**EXERCISE AIM**
All entries below are to be set down again exactly as given.
━━ RECORDS TO PROCESS ━━
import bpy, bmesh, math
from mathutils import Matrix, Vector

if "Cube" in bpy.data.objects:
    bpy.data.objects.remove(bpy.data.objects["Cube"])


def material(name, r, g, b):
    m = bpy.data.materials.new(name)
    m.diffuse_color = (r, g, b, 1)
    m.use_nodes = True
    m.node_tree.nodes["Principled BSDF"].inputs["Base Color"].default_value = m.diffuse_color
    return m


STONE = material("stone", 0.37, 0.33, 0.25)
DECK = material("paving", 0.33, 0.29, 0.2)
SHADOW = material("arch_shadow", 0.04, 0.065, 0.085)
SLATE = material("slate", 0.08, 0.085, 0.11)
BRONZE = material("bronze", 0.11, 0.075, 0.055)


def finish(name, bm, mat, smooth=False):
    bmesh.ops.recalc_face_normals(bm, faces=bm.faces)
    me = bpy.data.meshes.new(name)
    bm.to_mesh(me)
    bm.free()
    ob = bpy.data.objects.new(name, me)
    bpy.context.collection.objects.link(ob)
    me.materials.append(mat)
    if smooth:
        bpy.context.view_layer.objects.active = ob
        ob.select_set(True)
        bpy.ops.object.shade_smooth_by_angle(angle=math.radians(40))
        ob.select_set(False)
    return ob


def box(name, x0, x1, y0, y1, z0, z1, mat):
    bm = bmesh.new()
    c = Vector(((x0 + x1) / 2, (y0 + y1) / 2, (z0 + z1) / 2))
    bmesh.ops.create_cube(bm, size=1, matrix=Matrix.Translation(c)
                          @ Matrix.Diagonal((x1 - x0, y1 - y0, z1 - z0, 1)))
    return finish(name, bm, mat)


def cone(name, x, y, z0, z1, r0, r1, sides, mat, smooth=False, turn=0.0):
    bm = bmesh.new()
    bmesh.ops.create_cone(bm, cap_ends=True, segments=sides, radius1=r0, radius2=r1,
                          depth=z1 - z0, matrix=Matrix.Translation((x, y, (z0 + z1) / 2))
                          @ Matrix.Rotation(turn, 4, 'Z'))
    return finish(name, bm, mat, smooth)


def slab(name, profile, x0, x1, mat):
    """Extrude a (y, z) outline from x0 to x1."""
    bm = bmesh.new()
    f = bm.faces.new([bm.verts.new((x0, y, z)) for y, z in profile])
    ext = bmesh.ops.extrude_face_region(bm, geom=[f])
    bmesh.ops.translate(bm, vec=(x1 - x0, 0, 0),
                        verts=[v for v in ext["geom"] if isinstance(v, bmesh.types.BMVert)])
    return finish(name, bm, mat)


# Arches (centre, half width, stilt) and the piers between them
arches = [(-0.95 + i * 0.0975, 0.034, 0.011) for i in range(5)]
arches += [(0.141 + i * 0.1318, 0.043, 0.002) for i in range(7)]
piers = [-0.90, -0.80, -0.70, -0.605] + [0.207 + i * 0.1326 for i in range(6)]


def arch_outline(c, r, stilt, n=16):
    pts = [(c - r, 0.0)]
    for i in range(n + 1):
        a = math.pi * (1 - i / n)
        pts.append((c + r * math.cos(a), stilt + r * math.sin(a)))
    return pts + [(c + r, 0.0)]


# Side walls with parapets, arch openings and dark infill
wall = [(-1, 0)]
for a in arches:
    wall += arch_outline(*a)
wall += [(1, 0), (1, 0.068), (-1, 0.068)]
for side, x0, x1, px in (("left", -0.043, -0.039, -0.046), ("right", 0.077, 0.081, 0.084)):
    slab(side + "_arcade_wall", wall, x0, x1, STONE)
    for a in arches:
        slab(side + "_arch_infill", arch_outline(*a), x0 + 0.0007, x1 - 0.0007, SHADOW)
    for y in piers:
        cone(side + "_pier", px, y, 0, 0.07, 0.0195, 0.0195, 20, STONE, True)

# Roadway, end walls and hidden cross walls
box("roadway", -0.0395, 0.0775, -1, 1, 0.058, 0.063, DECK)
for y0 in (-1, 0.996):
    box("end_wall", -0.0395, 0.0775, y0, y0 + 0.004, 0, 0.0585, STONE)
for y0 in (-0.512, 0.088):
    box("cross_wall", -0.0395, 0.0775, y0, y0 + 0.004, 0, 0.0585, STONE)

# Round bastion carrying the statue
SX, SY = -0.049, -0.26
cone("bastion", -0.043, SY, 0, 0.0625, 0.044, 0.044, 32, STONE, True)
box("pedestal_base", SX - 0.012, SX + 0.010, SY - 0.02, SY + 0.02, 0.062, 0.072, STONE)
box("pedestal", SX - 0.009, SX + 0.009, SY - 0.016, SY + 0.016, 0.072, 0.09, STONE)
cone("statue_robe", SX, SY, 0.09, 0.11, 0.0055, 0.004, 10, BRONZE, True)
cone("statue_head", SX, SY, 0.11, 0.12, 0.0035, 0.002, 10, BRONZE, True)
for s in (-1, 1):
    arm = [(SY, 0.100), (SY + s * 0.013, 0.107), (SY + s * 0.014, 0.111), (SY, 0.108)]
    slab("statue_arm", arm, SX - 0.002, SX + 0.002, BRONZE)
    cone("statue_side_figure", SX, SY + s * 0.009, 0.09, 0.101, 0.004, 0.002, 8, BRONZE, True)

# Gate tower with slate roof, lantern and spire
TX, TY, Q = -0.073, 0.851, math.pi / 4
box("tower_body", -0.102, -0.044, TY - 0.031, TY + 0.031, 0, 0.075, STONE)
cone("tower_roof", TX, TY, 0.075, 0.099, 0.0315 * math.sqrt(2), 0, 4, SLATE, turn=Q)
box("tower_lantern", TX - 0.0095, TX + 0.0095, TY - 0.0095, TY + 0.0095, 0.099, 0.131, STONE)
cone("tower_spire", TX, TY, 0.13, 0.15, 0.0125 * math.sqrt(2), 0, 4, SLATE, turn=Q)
━━━
**RESULT**
import bpy, bmesh, math
from mathutils import Matrix, Vector

if "Cube" in bpy.data.objects:
    bpy.data.objects.remove(bpy.data.objects["Cube"])


def material(name, r, g, b):
    m = bpy.data.materials.new(name)
    m.diffuse_color = (r, g, b, 1)
    m.use_nodes = True
    m.node_tree.nodes["Principled BSDF"].inputs["Base Color"].default_value = m.diffuse_color
    return m


STONE = material("stone", 0.37, 0.33, 0.25)
DECK = material("paving", 0.33, 0.29, 0.2)
SHADOW = material("arch_shadow", 0.04, 0.065, 0.085)
SLATE = material("slate", 0.08, 0.085, 0.11)
BRONZE = material("bronze", 0.11, 0.075, 0.055)


def finish(name, bm, mat, smooth=False):
    bmesh.ops.recalc_face_normals(bm, faces=bm.faces)
    me = bpy.data.meshes.new(name)
    bm.to_mesh(me)
    bm.free()
    ob = bpy.data.objects.new(name, me)
    bpy.context.collection.objects.link(ob)
    me.materials.append(mat)
    if smooth:
        bpy.context.view_layer.objects.active = ob
        ob.select_set(True)
        bpy.ops.object.shade_smooth_by_angle(angle=math.radians(40))
        ob.select_set(False)
    return ob


def box(name, x0, x1, y0, y1, z0, z1, mat):
    bm = bmesh.new()
    c = Vector(((x0 + x1) / 2, (y0 + y1) / 2, (z0 + z1) / 2))
    bmesh.ops.create_cube(bm, size=1, matrix=Matrix.Translation(c)
                          @ Matrix.Diagonal((x1 - x0, y1 - y0, z1 - z0, 1)))
    return finish(name, bm, mat)


def cone(name, x, y, z0, z1, r0, r1, sides, mat, smooth=False, turn=0.0):
    bm = bmesh.new()
    bmesh.ops.create_cone(bm, cap_ends=True, segments=sides, radius1=r0, radius2=r1,
                          depth=z1 - z0, matrix=Matrix.Translation((x, y, (z0 + z1) / 2))
                          @ Matrix.Rotation(turn, 4, 'Z'))
    return finish(name, bm, mat, smooth)


def slab(name, profile, x0, x1, mat):
    """Extrude a (y, z) outline from x0 to x1."""
    bm = bmesh.new()
    f = bm.faces.new([bm.verts.new((x0, y, z)) for y, z in profile])
    ext = bmesh.ops.extrude_face_region(bm, geom=[f])
    bmesh.ops.translate(bm, vec=(x1 - x0, 0, 0),
                        verts=[v for v in ext["geom"] if isinstance(v, bmesh.types.BMVert)])
    return finish(name, bm, mat)


# Arches (centre, half width, stilt) and the piers between them
arches = [(-0.95 + i * 0.0975, 0.034, 0.011) for i in range(5)]
arches += [(0.141 + i * 0.1318, 0.043, 0.002) for i in range(7)]
piers = [-0.90, -0.80, -0.70, -0.605] + [0.207 + i * 0.1326 for i in range(6)]


def arch_outline(c, r, stilt, n=16):
    pts = [(c - r, 0.0)]
    for i in range(n + 1):
        a = math.pi * (1 - i / n)
        pts.append((c + r * math.cos(a), stilt + r * math.sin(a)))
    return pts + [(c + r, 0.0)]


# Side walls with parapets, arch openings and dark infill
wall = [(-1, 0)]
for a in arches:
    wall += arch_outline(*a)
wall += [(1, 0), (1, 0.068), (-1, 0.068)]
for side, x0, x1, px in (("left", -0.043, -0.039, -0.046), ("right", 0.077, 0.081, 0.084)):
    slab(side + "_arcade_wall", wall, x0, x1, STONE)
    for a in arches:
        slab(side + "_arch_infill", arch_outline(*a), x0 + 0.0007, x1 - 0.0007, SHADOW)
    for y in piers:
        cone(side + "_pier", px, y, 0, 0.07, 0.0195, 0.0195, 20, STONE, True)

# Roadway, end walls and hidden cross walls
box("roadway", -0.0395, 0.0775, -1, 1, 0.058, 0.063, DECK)
for y0 in (-1, 0.996):
    box("end_wall", -0.0395, 0.0775, y0, y0 + 0.004, 0, 0.0585, STONE)
for y0 in (-0.512, 0.088):
    box("cross_wall", -0.0395, 0.0775, y0, y0 + 0.004, 0, 0.0585, STONE)

# Round bastion carrying the statue
SX, SY = -0.049, -0.26
cone("bastion", -0.043, SY, 0, 0.0625, 0.044, 0.044, 32, STONE, True)
box("pedestal_base", SX - 0.012, SX + 0.010, SY - 0.02, SY + 0.02, 0.062, 0.072, STONE)
box("pedestal", SX - 0.009, SX + 0.009, SY - 0.016, SY + 0.016, 0.072, 0.09, STONE)
cone("statue_robe", SX, SY, 0.09, 0.11, 0.0055, 0.004, 10, BRONZE, True)
cone("statue_head", SX, SY, 0.11, 0.12, 0.0035, 0.002, 10, BRONZE, True)
for s in (-1, 1):
    arm = [(SY, 0.100), (SY + s * 0.013, 0.107), (SY + s * 0.014, 0.111), (SY, 0.108)]
    slab("statue_arm", arm, SX - 0.002, SX + 0.002, BRONZE)
    cone("statue_side_figure", SX, SY + s * 0.009, 0.09, 0.101, 0.004, 0.002, 8, BRONZE, True)

# Gate tower with slate roof, lantern and spire
TX, TY, Q = -0.073, 0.851, math.pi / 4
box("tower_body", -0.102, -0.044, TY - 0.031, TY + 0.031, 0, 0.075, STONE)
cone("tower_roof", TX, TY, 0.075, 0.099, 0.0315 * math.sqrt(2), 0, 4, SLATE, turn=Q)
box("tower_lantern", TX - 0.0095, TX + 0.0095, TY - 0.0095, TY + 0.0095, 0.099, 0.131, STONE)
cone("tower_spire", TX, TY, 0.13, 0.15, 0.0125 * math.sqrt(2), 0, 4, SLATE, turn=Q)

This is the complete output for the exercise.